The Be Clear on Cancer oesophago-gastric cancer campaign targets the age group most at risk of developing OG cancers, the over 50s. To help manage the potential impact, particularly on endoscopy services, advertising will run for four weeks rather than the usual six for national campaigns. The campaign includes partnership and digital activity targeted at those who regularly buy heartburn medication.

Commenting on the impact of the regional pilot, Anjan Dhar, Senior Lecturer in Gastroenterology, Consultant Gastroenterologist, County Durham, said:

“In Durham, we certainly felt the impact of the regional pilot campaign on endoscopy services. Although it was a challenge it wasn’t insurmountable. We worked with our GP partners to implement a temporary secondary care pathway and added extra endoscopy lists during weekends. This is a fantastic opportunity to make a real impact in improving survival rates for these cancers.”
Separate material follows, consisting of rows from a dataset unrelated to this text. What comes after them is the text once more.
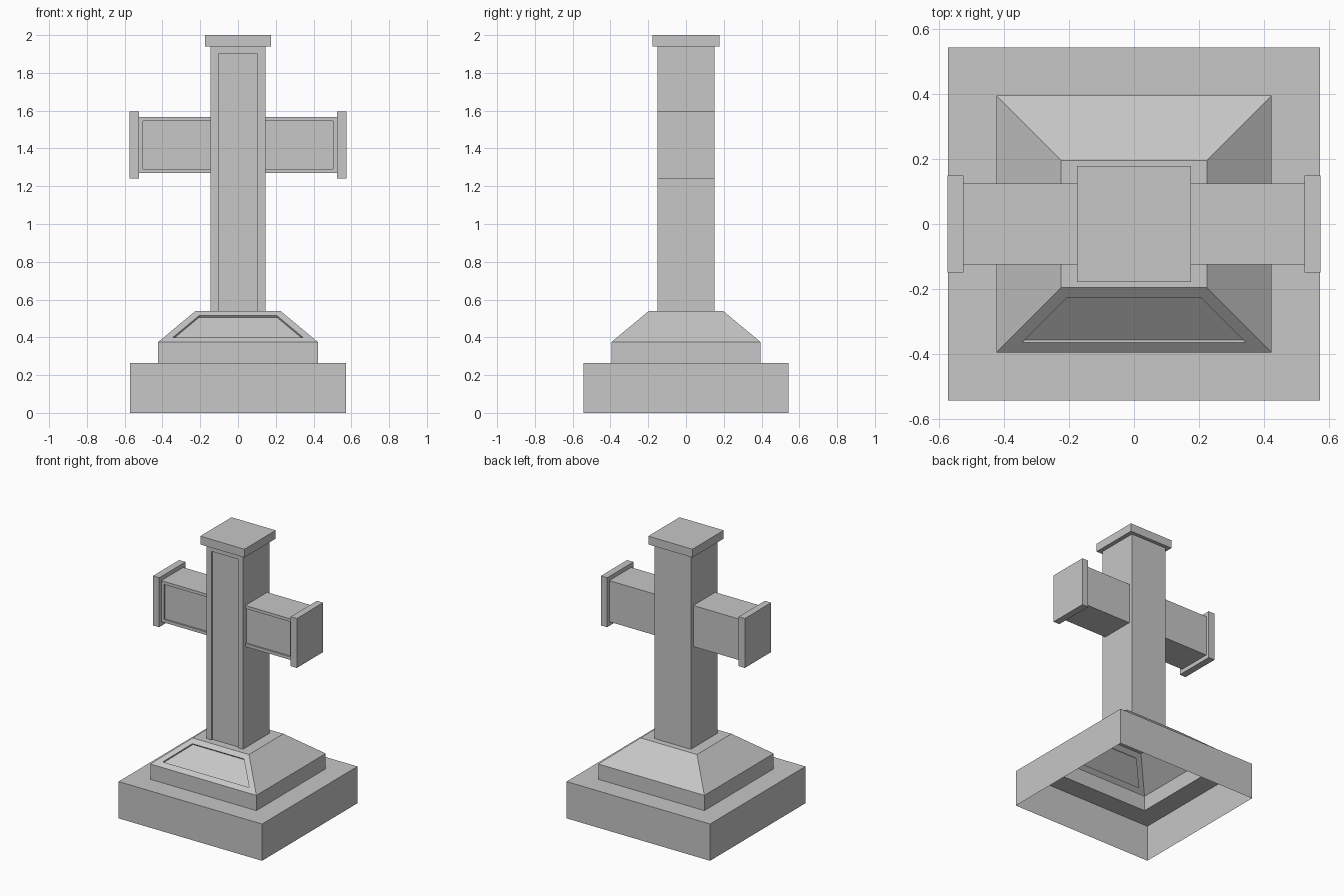
import bpy
import bmesh
from mathutils import Vector

cube = bpy.data.objects.get("Cube")
if cube:
    bpy.data.objects.remove(cube, do_unlink=True)

# One plain stone colour
stone = bpy.data.materials.new("grey stone")
stone.use_nodes = True
colour = (0.57, 0.57, 0.57, 1)
stone.diffuse_color = colour
stone.node_tree.nodes["Principled BSDF"].inputs["Base Color"].default_value = colour


def stack(bm, rings, place, close_start=False):
    """Join rectangular rings (half width, half depth, height) into a shell."""
    loops = [[bm.verts.new(place(sx * a, sy * b, c))
              for sx, sy in ((-1, -1), (1, -1), (1, 1), (-1, 1))]
             for a, b, c in rings]
    sides = []
    for lo, hi in zip(loops, loops[1:]):
        sides.append([bm.faces.new((lo[i], lo[(i + 1) % 4], hi[(i + 1) % 4], hi[i]))
                      for i in range(4)])
    bm.faces.new(loops[-1])
    if close_start:
        bm.faces.new(loops[0][::-1])
    bm.normal_update()
    return sides


def sink_panel(bm, face, border, depth=0.012):
    """Inset a face and push it straight in."""
    bmesh.ops.inset_region(bm, faces=[face], thickness=border, use_even_offset=True)
    bm.normal_update()
    push = -depth * Vector(face.normal)
    out = bmesh.ops.extrude_discrete_faces(bm, faces=[face])["faces"][0]
    bmesh.ops.translate(bm, verts=out.verts, vec=push)


def build(name, rings, place, panel, border, close_start=False):
    bm = bmesh.new()
    sides = stack(bm, rings, place, close_start)
    level, side = panel
    sink_panel(bm, sides[level][side], border)
    mesh = bpy.data.meshes.new(name)
    bm.to_mesh(mesh)
    bm.free()
    mesh.materials.append(stone)
    obj = bpy.data.objects.new(name, mesh)
    bpy.context.collection.objects.link(obj)


def upright(a, b, c):
    return (a, b, c)


def sideways(a, b, c):
    return (c, a, b + 1.418)


# Stepped base, open underneath, with a sunk panel on the front slope
build("stepped_base",
      [(0.572, 0.543, 0), (0.572, 0.543, 0.265),
       (0.423, 0.395, 0.265), (0.423, 0.395, 0.375),
       (0.225, 0.196, 0.54)],
      upright, (3, 0), 0.039)

# Shaft with its top cap and a long front panel
build("shaft",
      [(0.1455, 0.152, 0.54), (0.1455, 0.152, 1.94),
       (0.176, 0.178, 1.94), (0.176, 0.178, 2)],
      upright, (0, 0), 0.041)

# Crossbar with end caps and a front panel that runs behind the shaft
half = [(0.125, 0.148, 0.524), (0.15, 0.178, 0.524), (0.15, 0.178, 0.574)]
build("crossbar",
      [(a, b, -c) for a, b, c in reversed(half)] + half,
      sideways, (2, 3), 0.022, close_start=True)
Professor Kevin Fenton, National Director of Health and Wellbeing at Public Health England explains the importance of this awareness activity:

“The initial results of the regional pilot are starting to show the potential advantage of this Be Clear on Cancer oesophago-gastric campaign. Evaluation results to date show an increase in cancers diagnosed via the two-week wait referral route following a number of the Be Clear on Cancer campaigns. These campaigns give the potential for more diagnoses and better outcomes for cancer.”

Sean Duffy, National Clinical Director for Cancer at NHS England said:

“Early diagnosis of cancer is absolutely critical to improving survival. Part of this is helping people understand what symptoms to look out for, which is why campaigns like this are so important. Patients with possible early signs and symptoms should visit their GP so where necessary they can be referred for tests, and treatment can start quickly. Early diagnosis is a key focus for us and will form part of the NHS’s new five year strategy for cancer, currently being developed by an independent taskforce.”

The campaign key messages will be promoted through television, radio, digital and out of home advertising, together with face to face events in venues such as shopping centres. Further information for healthcare professionals, including a video showing the experience of healthcare professionals involved in the regional pilot, will be available on the Cancer Research website.

Source

[*] Statistically significant

[†] Based on a relatively small number of cases

[‡] The region for the pilot has abnormally high activity at baseline levels compared to the rest of the country, even outside the campaign period

[1] Deaths data supplied by Public Health England’s West Midlands Knowledge and Intelligence Team based on Office for National Statistics data

[2] Survival is relative period survival supplied by Public Health England’s West Midlands Knowledge and Intelligence Team based on National Cancer Registration Service data. One-year relative survival is based upon staged 2003-2012 diagnoses and five-year relative survival is based upon staged 1999-2008 diagnoses

[3] TNS BMRB on behalf of Public Health England post-OG campaign survey of 300 adults aged over 50 interviewed face to face in the North East region, 12-25 March 2014. Significant uplift based on all who had seen any publicity recently about the symptoms of cancer

[4] Data from the National Cancer Waiting Times (CWT) Monitoring Dataset provided by NHS England and accessed via Public Health England’s Knowledge and Intelligence Team (East Midlands)

[5]Data supplied by Mayden, specialists in healthcare information technology, http://www.mayden.co.uk/

[6]All data from Diagnostics Monthly Waiting Times and Activity Reporting Data (DM01)

[7] Data supplied by individual NHS trusts who participated in the regional pilot (Northern England SCN area, Feb – Mar 2014)

[8] Hvid-Jensen F, Pedersen L, Drewes AM, Sørensen HT, Funch-Jensen P (2011) Incidence of adenocarcinoma among patients with Barrett’s esophagus. New England Journal of Medicine. 365, 1375-83 and Yousef F, Cardwell C, Cantwell MM, Galway K, Johnston BT, Murray L (2008) The incidence of esophageal cancer and high-grade dysplasia in Barrett’s esophagus: a systematic review and meta-analysis. American Journal of Epidemiology. 168, 237-49.

Source: Be Clear on Cancer